11 Nov 2021

In India, Muslim Claims to Public Spaces Meet Protests and Disruption

On September 29, 2021, a video of a man protesting against Muslims offering Friday congregational prayers (Namaz) on public land in Gurugram, near India’s capital, New Delhi, went viral on Twitter. This escalated into a full-scale protest at the area in a span of just 10 days, with dozens of people carrying placards and shouting slogans to protest the Muslim gatherings every Friday. For five consecutive weeks since then, protesters led by Hindu organizations like Bharat Mata Vahini have been disrupting Friday prayers that Muslims have been offering for over a year at the site. Incidentally, the public sites where the Muslims have been gathering to pray, were sanctioned to them by the local administration. Indeed, the site that faced protest was among 37 sites that the administration had finalized in May 2018, as a place for Friday congregational prayers. This decision was made after discussions with members of both communities. Local police say that Muslims have been praying here for more than a year now without disruptions. But tensions at the site have been running high for weeks, after Hindu organizations escalated the situation on November 5 by performing a Govardhan puja – rituals relating to a Hindu festival – there. Not only did the Sanyukt Hindu Sangharsh Samiti, a Hindu right-wing group, ignite tensions by organizing the puja at the Muslim prayer site but also, it invited BJP leader Kapil Mishra to the event. read the complete article

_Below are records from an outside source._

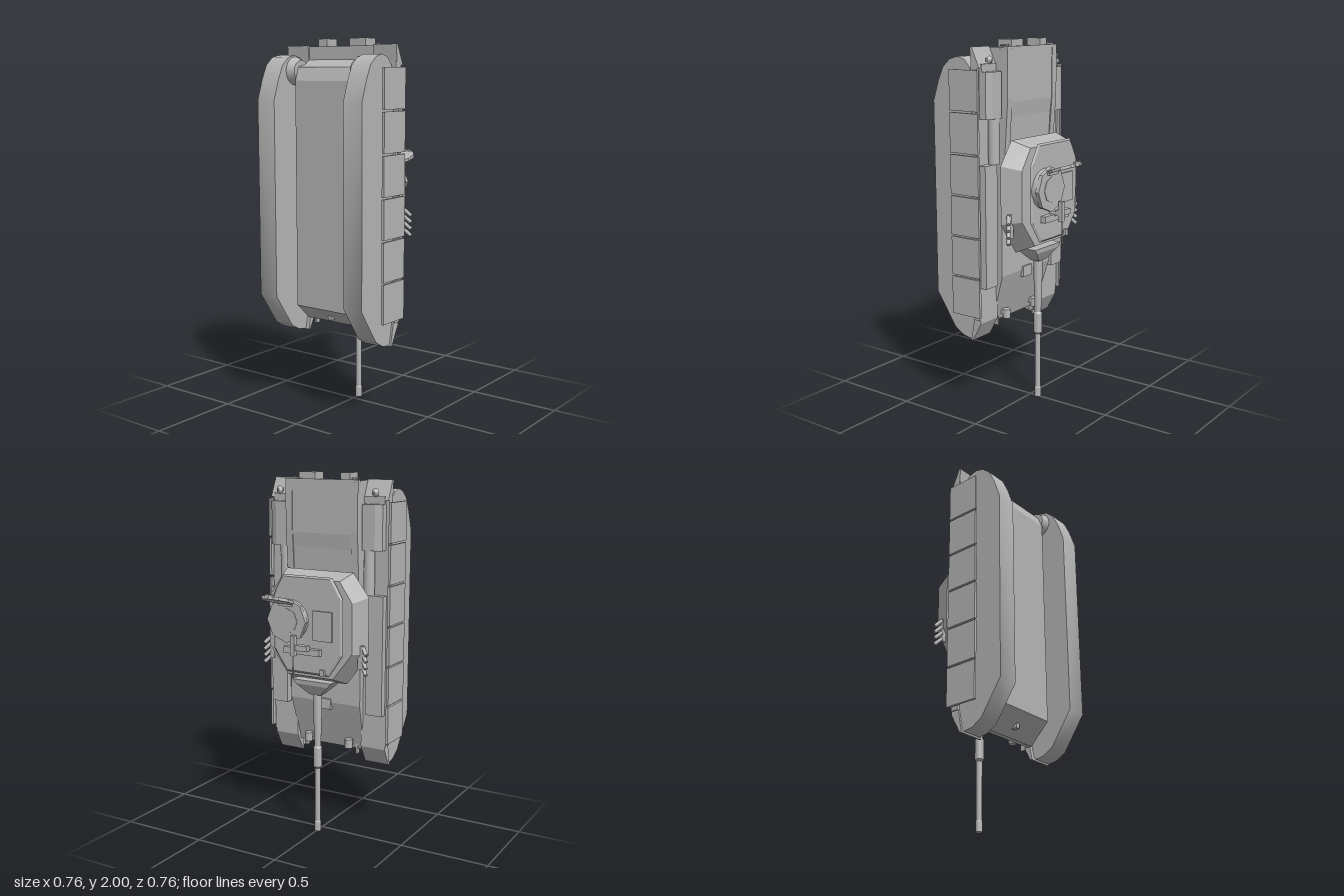
import * as THREE from 'three';
import { toCreasedNormals } from 'three/addons/utils/BufferGeometryUtils.js';
import { ConvexGeometry } from 'three/addons/geometries/ConvexGeometry.js';

const grey = new THREE.MeshStandardMaterial({ color: 0xb6b6b6 });
grey.name = 'plain grey';

// The tank stands on its nose: gun along -y, roof towards -z, belly towards +z.
export function createModel() {
  const model = new THREE.Group();
  model.name = 'tank';

  const add = (name, geo) => {
    const mesh = new THREE.Mesh(geo, grey);
    mesh.name = name;
    model.add(mesh);
    return mesh;
  };

  // Mirrored copy across x = 0 with corner order restored
  const mirror = (geo) => {
    const g = geo.index ? geo.toNonIndexed() : geo.clone();
    g.scale(-1, 1, 1);
    for (const key of Object.keys(g.attributes)) {
      const { array, itemSize: n } = g.attributes[key];
      for (let i = 0; i < array.length; i += 3 * n) {
        for (let k = 0; k < n; k++) {
          const t = array[i + n + k];
          array[i + n + k] = array[i + 2 * n + k];
          array[i + 2 * n + k] = t;
        }
      }
    }
    return g;
  };
  const pair = (name, geo) => {
    add(name + 'Left', geo);
    add(name + 'Right', mirror(geo));
  };

  // Box from its limits on each axis
  const box = (x0, x1, y0, y1, z0, z1) =>
    new THREE.BoxGeometry(x1 - x0, y1 - y0, z1 - z0)
      .translate((x0 + x1) / 2, (y0 + y1) / 2, (z0 + z1) / 2);

  // Side profile of [z, y] points extruded along x
  const profile = (pts, x0, x1) => {
    const shape = new THREE.Shape(pts.map(([z, y]) => new THREE.Vector2(-z, y)));
    return new THREE.ExtrudeGeometry(shape, { depth: x1 - x0, bevelEnabled: false })
      .rotateY(Math.PI / 2).translate(x0, 0, 0);
  };

  // Cross-section of [x, z] points extruded along y
  const section = (pts, y0, y1) => {
    const shape = new THREE.Shape(pts.map(([x, z]) => new THREE.Vector2(x, -z)));
    return new THREE.ExtrudeGeometry(shape, { depth: y1 - y0, bevelEnabled: false })
      .rotateX(-Math.PI / 2).translate(0, y0, 0);
  };

  // Symmetric convex body from [halfWidth, y, z] points
  const convex = (pts) => new ConvexGeometry(pts.flatMap(([x, y, z]) =>
    [new THREE.Vector3(x, y, z), new THREE.Vector3(-x, y, z)]));

  // Cylinder between two points
  const rod = (a, b, rA, rB = rA, sides = 16) => {
    const p = new THREE.Vector3(...a), q = new THREE.Vector3(...b);
    const d = q.clone().sub(p);
    const turn = new THREE.Quaternion().setFromUnitVectors(
      new THREE.Vector3(0, 1, 0), d.clone().normalize());
    const mid = p.add(q).multiplyScalar(0.5);
    return new THREE.CylinderGeometry(rB, rA, d.length(), sides)
      .applyQuaternion(turn).translate(mid.x, mid.y, mid.z);
  };

  // Hull
  add('hull', convex([
    [0.205, 0.47, 0.14], [0.205, 0.47, 0.11], [0.175, 0.57, 0.275],
    [0.215, 0.57, 0.107], [0.22, 0.74, 0.03], [0.175, 1.78, 0.275],
    [0.178, 1.85, 0.245], [0.215, 1.89, 0.107], [0.22, 1.89, 0.03],
  ]));
  add('engineDeck', profile([[0.04, 1.34], [0.04, 1.93], [-0.01, 1.93],
    [-0.01, 1.68], [0.0, 1.6], [0.014, 1.34]], -0.18, 0.18));
  pair('deckRail', profile([[0.04, 1.36], [0.04, 1.95], [-0.014, 1.95],
    [-0.014, 1.7], [0.01, 1.36]], 0.18, 0.22));
  add('rearPlate', box(-0.217, 0.217, 1.88, 1.96, 0.01, 0.107));
  add('rearLip', box(-0.222, 0.222, 1.9, 1.965, -0.012, 0.01));
  add('rearBoxNarrow', box(-0.16, -0.102, 1.95, 2, 0.012, 0.1));
  add('rearBoxWide', box(0.05, 0.152, 1.95, 2, 0.012, 0.1));
  pair('rearHook', rod([0.176, 1.97, 0.012], [0.192, 1.97, 0.055], 0.006, 0.004, 8));
  add('towEye', box(-0.012, 0.012, 0.5, 0.55, 0.18, 0.215));
  pair('frontHook', box(0.16, 0.17, 0.44, 0.5, 0.1, 0.13));
  pair('headlight', rod([0.13, 0.48, 0.07], [0.13, 0.53, 0.07], 0.022, 0.022, 10));
  pair('headlightBracket', box(0.115, 0.145, 0.5, 0.53, 0.06, 0.11));
  add('driverPeriscope', box(-0.04, 0.04, 0.7, 0.76, 0.02, 0.05));

  // Tracks and final drives
  const track = profile([
    [0.385, 0.63], [0.385, 1.68], [0.35, 1.785], [0.315, 1.86], [0.27, 1.9],
    [0.22, 1.914], [0.17, 1.9], [0.135, 1.86], [0.115, 1.78], [0.1, 0.5],
    [0.115, 0.43], [0.15, 0.402], [0.2, 0.41], [0.26, 0.445],
  ], 0.227, 0.342);
  pair('track', toCreasedNormals(track, 0.6));
  pair('finalDrive', rod([0.18, 1.83, 0.217], [0.23, 1.83, 0.214], 0.056, 0.076, 24));

  // Fenders, mudguards and side skirts
  pair('fender', box(0.205, 0.358, 0.52, 1.88, 0.075, 0.118));
  pair('frontMudguard', profile([[0.075, 0.53], [0.075, 0.5], [0.13, 0.398],
    [0.142, 0.398], [0.118, 0.53]], 0.205, 0.352));
  pair('rearMudguard', profile([[0.06, 1.86], [0.108, 1.965], [0.12, 1.965],
    [0.112, 1.86]], 0.215, 0.36));
  pair('rearFenderPlate', box(0.22, 0.34, 1.84, 1.88, 0.06, 0.08));
  for (let i = 0; i < 6; i++) {
    const y = 0.54 + i * 0.22;
    pair('skirtPanel' + (i + 1), box(0.364, 0.378, y, y + 0.21, 0.06, 0.247));
  }
  pair('skirtBracket', box(0.355, 0.366, 0.6, 1.8, 0.085, 0.1));

  // Fender stowage
  pair('rearBin', section([[0.23, 0.078], [0.23, 0.018], [0.305, 0.018],
    [0.342, 0.034], [0.342, 0.078]], 1.6, 1.84));
  pair('stowageTube', rod([0.26, 1.36, 0.048], [0.26, 1.61, 0.048], 0.03));
  pair('sideBin', box(0.25, 0.35, 0.7, 1.36, 0.035, 0.08));
  pair('tailLight', box(0.283, 0.303, 1.89, 1.91, 0.04, 0.062));
  pair('tailLightHood', rod([0.293, 1.9, 0.044], [0.293, 1.9, 0.028], 0.024, 0.006, 6));

  // Turret
  add('turretRing', rod([0, 1.1, 0.035], [0, 1.1, -0.025], 0.205, 0.205, 32));
  add('turret', convex([
    [0.205, 1.485, -0.024], [0.298, 1.36, -0.024], [0.298, 1.05, -0.024],
    [0.17, 0.875, -0.024], [0.18, 1.45, -0.13], [0.255, 1.34, -0.13],
    [0.255, 1.07, -0.13], [0.14, 0.92, -0.13],
  ]));
  add('mantlet', convex([
    [0.12, 0.89, 0.0], [0.12, 0.89, -0.118], [0.1, 0.865, 0.004],
    [0.1, 0.865, -0.115], [0.035, 0.805, -0.025], [0.035, 0.805, -0.08],
  ]));
  add('roofPlate', convex([
    [0.15, 1.47, -0.152], [0.212, 1.36, -0.152], [0.212, 1.06, -0.152],
    [0.13, 0.94, -0.152], [0.14, 1.46, -0.16], [0.2, 1.36, -0.16],
    [0.2, 1.06, -0.16], [0.12, 0.95, -0.16], [0.14, 1.45, -0.142],
    [0.18, 1.36, -0.142], [0.18, 1.06, -0.142], [0.12, 0.96, -0.142],
  ]));
  add('loaderHatch', box(-0.155, -0.04, 1.13, 1.29, -0.17, -0.158));
  add('roofSight', box(-0.09, 0.13, 1.05, 1.085, -0.19, -0.155));
  add('roofPeg', box(-0.11, -0.085, 0.94, 0.975, -0.175, -0.15));

  // Commander's cupola with raised lid
  add('cupolaBase', rod([0.1, 1.23, -0.155], [0.1, 1.23, -0.19], 0.108, 0.108, 24));
  add('cupolaRim', toCreasedNormals(rod([0.1, 1.23, -0.188], [0.1, 1.23, -0.21],
    0.12, 0.12, 8), 0.3));
  add('cupolaWell', rod([0.1, 1.23, -0.209], [0.1, 1.23, -0.213], 0.07, 0.07, 8));
  const lid = new THREE.CylinderGeometry(0.088, 0.088, 0.016, 10)
    .rotateX(0.31).translate(0.1, 1.353, -0.293);
  add('cupolaLid', toCreasedNormals(lid, 0.3));
  add('lidHandle', box(0.073, 0.127, 1.375, 1.393, -0.372, -0.358));
  add('lidHinge', box(0.06, 0.14, 1.31, 1.335, -0.225, -0.2));

  // Roof machine gun
  add('gunCradle', box(-0.04, 0.055, 1.08, 1.11, -0.235, -0.2));
  add('gunReceiver', box(0.03, 0.055, 1.05, 1.16, -0.245, -0.22));
  add('gunPost', rod([0.042, 1.09, -0.16], [0.042, 1.09, -0.225], 0.01, 0.01, 8));
  add('roofGunBarrel', rod([0.042, 0.93, -0.238], [0.042, 1.06, -0.238], 0.005, 0.005, 8));

  // Smoke dischargers
  for (let i = 0; i < 4; i++) {
    const y = 1.1 - i * 0.036;
    pair('smokeTube' + (i + 1),
      rod([0.288, y, -0.066], [0.318, y - 0.035, -0.09], 0.0105, 0.0105, 10));
  }
  pair('smokeBracket', box(0.262, 0.292, 0.98, 1.11, -0.078, -0.062));

  // Main gun turned from its outline
  const outline = [[0, 0], [0.019, 0], [0.019, 0.055], [0.016, 0.06], [0.016, 0.375],
    [0.024, 0.385], [0.024, 0.495], [0.018, 0.505], [0.024, 0.7], [0.024, 0.83], [0, 0.83]];
  const barrel = new THREE.LatheGeometry(
    outline.map(([r, y]) => new THREE.Vector2(r, y)), 20).translate(0, 0, -0.05);
  add('mainGun', toCreasedNormals(barrel, 0.5));

  return model;
}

11 Nov 2021

Campaign to promote diversity forced by France to remove image of hijab

The campaign seeks to uphold diversity and tackle hate speech and discrimination against Muslim women with headscarves - but it wasn’t even able to publish an image of a hijab. The Council of Europe has pulled posters featuring a woman wearing a hijab as part of an online campaign that was launched on October 28 to promote diversity among women and respect for Muslims with headscarves. The decision came after a widespread outcry from the French public and political figures who found the campaign and its posters that involve hijab-wearing women as ''deeply shocking.'' The online campaign, co-financed by the European Union, was the outcome of two online workshops held in September by the partnership between the Council of Europe’s Anti-Discrimination department and the Forum of European Muslim Youth and Student Organisations (FEMYSO). ''This specific collaboration was in the form of online workshops with the aim of developing together with diverse participants human rights-based narratives to counter anti-Muslim hate speech,'' Hande Taner, President-elect of FEMYSO told TRT World while indicating their long-standing relationship with the council given their work supporting minorities in Europe. The tweeted images involve various pictures of women in hijabs with slogans that read ''Beauty is in diversity-as freedom is in hijab'', and ''my headscarf, my choice''. However, the awareness campaign backfired and was condemned in France. ''It was met with backlash due to the pressure created by the poisonous narrative around Muslims online by prominent French politicians, diplomats and speakers,'' said Taner. read the complete article

Today in Islamophobia, 11 Nov 2021 Edition


Enter keywords


Sort Results